“My Adventures with Superman” is for all intents and purposes an origin story. What makes this one work so well is that it simultaneously offers something fresh and new for long-time fans, while educating newcomers to what makes Superman special without spending too much time to retread the old ground. Krypton is mentioned, but there’s no flashback to its destruction or Superman’s crash landing on Earth. We see Clark discovering new powers throughout the series, but no montage of him hiding his identity through school.
Indeed, as Superman himself says at one point, he’s always researching where he came from and what he can do, and it’s a pleasure to watch him do it. He doesn’t know he’s invincible, but always jumps in front of fire to protect people because he knows he should, and he’s not invulnerable, constantly getting beaten up and looking really hurt . “My Adventures with Superman” references the wider DC Universe, but still feels like a fresh take that takes on the essence of the character without any baggage and it’s a joy to behold.
Helping with the freshness and novelty of it all are the anime visuals. Studio Mir are no strangers to the DC Universe, having worked on both “Harley Quinn” and “Young Justice,” and they bring a jaw-dropping sense of action to the series. Similarly, the anime’s influence is clear, with tons of nods and references, from the most obvious “Dragon Ball” and “Sailor Moon,” to direct visual nods to “Neon Genesis Evangelion.” and “Gurren Lagann”.
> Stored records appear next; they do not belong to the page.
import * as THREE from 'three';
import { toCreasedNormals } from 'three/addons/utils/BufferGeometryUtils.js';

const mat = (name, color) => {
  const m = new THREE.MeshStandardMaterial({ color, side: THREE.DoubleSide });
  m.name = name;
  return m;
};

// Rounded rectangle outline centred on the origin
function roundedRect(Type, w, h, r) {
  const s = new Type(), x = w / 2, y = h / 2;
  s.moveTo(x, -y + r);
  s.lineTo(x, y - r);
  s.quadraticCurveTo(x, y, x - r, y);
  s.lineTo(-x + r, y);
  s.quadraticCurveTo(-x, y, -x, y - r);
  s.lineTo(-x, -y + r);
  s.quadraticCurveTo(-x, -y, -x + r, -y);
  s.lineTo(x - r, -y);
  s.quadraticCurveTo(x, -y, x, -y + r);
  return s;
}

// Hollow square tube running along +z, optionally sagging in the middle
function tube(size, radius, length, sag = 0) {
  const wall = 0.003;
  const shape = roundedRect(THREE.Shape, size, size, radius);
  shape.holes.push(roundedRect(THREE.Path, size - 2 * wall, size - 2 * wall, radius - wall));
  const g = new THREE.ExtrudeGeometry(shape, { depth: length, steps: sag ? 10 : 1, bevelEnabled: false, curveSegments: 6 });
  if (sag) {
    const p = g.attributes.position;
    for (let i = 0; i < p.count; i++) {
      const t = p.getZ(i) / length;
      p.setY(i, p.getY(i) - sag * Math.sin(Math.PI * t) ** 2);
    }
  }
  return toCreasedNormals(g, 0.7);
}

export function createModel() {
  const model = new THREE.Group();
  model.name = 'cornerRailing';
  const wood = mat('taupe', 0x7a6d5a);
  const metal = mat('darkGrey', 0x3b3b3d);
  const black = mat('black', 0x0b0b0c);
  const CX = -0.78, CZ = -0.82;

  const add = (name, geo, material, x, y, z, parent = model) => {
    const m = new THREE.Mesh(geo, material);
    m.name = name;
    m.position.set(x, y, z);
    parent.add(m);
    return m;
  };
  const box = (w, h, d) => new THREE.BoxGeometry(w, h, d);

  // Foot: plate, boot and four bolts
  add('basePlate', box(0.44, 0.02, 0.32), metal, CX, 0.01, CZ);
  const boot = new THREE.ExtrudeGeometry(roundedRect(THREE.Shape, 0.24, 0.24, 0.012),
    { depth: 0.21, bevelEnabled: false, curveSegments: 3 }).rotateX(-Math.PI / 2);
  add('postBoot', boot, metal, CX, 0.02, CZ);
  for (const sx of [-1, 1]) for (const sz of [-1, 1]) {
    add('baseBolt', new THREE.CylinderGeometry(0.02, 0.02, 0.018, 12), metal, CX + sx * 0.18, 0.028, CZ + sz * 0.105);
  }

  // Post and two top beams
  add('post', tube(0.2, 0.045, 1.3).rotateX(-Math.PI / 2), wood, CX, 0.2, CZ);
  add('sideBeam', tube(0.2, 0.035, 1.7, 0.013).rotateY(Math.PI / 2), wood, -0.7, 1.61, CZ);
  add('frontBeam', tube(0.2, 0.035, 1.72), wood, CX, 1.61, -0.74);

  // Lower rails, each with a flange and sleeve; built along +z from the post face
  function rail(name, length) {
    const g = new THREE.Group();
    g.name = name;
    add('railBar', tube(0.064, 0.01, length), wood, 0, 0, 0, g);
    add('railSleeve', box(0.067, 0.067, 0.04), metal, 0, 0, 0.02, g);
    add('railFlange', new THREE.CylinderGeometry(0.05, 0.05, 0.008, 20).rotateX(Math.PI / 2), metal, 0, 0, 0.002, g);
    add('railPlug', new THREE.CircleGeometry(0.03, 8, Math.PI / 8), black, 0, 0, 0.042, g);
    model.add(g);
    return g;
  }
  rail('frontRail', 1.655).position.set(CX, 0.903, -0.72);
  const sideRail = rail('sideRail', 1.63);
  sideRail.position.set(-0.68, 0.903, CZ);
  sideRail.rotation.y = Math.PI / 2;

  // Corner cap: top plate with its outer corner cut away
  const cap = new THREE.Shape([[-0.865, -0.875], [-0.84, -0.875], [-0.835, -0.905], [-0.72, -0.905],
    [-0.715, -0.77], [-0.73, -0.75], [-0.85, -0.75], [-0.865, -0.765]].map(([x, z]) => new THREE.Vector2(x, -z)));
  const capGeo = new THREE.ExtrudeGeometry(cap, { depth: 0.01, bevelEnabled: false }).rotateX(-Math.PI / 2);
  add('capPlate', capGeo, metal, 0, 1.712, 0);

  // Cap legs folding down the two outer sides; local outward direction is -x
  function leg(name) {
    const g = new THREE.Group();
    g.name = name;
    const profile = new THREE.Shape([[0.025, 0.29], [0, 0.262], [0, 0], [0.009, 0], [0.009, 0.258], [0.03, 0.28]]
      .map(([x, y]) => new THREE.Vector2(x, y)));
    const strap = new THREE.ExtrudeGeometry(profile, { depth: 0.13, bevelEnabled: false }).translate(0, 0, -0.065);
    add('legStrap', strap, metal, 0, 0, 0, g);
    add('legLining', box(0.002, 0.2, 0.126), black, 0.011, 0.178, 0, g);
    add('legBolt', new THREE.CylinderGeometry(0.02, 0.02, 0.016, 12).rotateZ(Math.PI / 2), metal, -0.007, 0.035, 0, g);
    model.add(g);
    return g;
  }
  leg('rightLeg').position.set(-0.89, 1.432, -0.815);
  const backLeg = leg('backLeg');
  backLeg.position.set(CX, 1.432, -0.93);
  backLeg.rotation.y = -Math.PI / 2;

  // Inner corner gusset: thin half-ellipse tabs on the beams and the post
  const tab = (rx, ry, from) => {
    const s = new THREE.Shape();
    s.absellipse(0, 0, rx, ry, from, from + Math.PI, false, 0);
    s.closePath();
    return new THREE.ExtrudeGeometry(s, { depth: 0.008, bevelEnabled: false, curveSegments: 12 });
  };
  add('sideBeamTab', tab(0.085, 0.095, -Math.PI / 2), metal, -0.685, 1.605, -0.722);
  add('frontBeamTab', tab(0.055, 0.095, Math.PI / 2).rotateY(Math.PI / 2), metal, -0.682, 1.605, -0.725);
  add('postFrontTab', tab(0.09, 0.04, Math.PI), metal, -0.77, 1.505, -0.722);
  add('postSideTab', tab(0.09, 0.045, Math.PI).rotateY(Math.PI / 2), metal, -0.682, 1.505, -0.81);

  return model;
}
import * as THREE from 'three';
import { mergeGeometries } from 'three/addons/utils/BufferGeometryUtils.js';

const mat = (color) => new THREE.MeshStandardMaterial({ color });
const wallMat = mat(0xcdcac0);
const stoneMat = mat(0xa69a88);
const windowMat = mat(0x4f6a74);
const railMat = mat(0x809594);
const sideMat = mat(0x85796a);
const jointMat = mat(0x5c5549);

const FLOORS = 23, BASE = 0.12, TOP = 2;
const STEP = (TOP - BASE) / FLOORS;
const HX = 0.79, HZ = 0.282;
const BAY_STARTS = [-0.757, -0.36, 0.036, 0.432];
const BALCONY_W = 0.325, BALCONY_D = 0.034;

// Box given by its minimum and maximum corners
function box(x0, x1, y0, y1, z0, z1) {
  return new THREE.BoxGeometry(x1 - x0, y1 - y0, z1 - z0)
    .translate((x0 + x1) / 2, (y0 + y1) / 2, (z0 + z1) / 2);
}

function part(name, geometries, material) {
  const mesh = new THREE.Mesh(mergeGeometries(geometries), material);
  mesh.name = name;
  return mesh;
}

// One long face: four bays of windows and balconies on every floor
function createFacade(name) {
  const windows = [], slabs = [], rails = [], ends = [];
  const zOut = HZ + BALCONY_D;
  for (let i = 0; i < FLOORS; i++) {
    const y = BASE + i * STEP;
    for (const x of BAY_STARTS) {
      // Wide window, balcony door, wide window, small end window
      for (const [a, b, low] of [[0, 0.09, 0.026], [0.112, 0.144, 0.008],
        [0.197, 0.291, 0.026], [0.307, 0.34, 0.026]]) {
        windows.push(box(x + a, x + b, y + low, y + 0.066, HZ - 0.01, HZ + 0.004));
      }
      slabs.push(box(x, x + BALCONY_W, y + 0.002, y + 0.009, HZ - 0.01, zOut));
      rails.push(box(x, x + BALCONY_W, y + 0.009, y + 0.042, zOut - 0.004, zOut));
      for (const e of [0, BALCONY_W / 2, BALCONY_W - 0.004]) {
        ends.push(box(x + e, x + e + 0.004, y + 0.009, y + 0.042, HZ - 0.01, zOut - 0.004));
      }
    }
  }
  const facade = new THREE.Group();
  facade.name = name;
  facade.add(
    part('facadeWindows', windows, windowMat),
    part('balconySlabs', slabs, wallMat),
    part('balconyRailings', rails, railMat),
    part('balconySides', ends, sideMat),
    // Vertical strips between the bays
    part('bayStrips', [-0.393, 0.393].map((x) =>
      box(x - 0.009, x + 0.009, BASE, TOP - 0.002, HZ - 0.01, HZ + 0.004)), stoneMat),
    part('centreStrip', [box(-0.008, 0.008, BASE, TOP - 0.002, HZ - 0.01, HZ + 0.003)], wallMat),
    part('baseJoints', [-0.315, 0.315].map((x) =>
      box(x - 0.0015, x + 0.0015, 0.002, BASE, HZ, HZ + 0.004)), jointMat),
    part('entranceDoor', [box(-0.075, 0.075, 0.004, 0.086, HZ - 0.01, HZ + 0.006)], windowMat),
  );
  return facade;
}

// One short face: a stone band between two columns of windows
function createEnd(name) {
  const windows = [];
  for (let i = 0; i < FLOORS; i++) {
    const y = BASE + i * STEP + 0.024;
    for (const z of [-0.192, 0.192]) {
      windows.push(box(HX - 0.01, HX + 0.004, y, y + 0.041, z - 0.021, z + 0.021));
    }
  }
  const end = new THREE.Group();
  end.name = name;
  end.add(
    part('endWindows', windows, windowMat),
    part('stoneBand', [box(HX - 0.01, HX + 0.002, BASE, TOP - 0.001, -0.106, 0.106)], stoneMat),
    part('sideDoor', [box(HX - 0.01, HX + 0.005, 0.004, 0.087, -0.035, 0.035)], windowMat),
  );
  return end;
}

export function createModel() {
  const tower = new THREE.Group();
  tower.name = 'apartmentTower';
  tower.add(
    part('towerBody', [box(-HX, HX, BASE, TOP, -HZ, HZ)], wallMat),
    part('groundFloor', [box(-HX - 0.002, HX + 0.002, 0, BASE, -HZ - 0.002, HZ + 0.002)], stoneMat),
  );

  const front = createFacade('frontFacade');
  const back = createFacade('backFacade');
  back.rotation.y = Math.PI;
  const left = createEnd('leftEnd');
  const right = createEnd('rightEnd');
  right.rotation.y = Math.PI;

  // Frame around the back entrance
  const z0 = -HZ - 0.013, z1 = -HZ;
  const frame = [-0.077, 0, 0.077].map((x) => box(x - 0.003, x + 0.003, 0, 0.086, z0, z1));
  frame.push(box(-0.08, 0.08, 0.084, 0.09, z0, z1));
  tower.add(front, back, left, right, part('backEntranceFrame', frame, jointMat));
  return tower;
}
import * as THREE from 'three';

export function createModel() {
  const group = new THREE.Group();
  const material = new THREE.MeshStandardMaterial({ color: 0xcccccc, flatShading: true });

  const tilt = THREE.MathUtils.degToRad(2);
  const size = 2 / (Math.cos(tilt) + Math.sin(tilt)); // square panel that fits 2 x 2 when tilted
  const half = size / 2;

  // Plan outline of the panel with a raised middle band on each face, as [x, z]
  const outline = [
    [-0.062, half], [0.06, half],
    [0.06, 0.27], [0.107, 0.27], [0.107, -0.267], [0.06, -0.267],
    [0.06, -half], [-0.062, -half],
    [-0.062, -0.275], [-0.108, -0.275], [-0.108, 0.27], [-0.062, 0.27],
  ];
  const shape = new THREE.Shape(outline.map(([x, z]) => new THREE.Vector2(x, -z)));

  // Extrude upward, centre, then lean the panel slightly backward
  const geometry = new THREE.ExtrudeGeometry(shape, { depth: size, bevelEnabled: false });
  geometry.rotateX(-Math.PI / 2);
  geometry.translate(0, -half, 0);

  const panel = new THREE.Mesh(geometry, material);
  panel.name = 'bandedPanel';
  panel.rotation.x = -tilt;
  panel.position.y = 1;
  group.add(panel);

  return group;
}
If there’s a problem with this approach, it’s that CG is a bit sloppy and the “moe” style is distracting at first – especially when we’ve had over a decade of DC shows and movies. already inspired by the anime.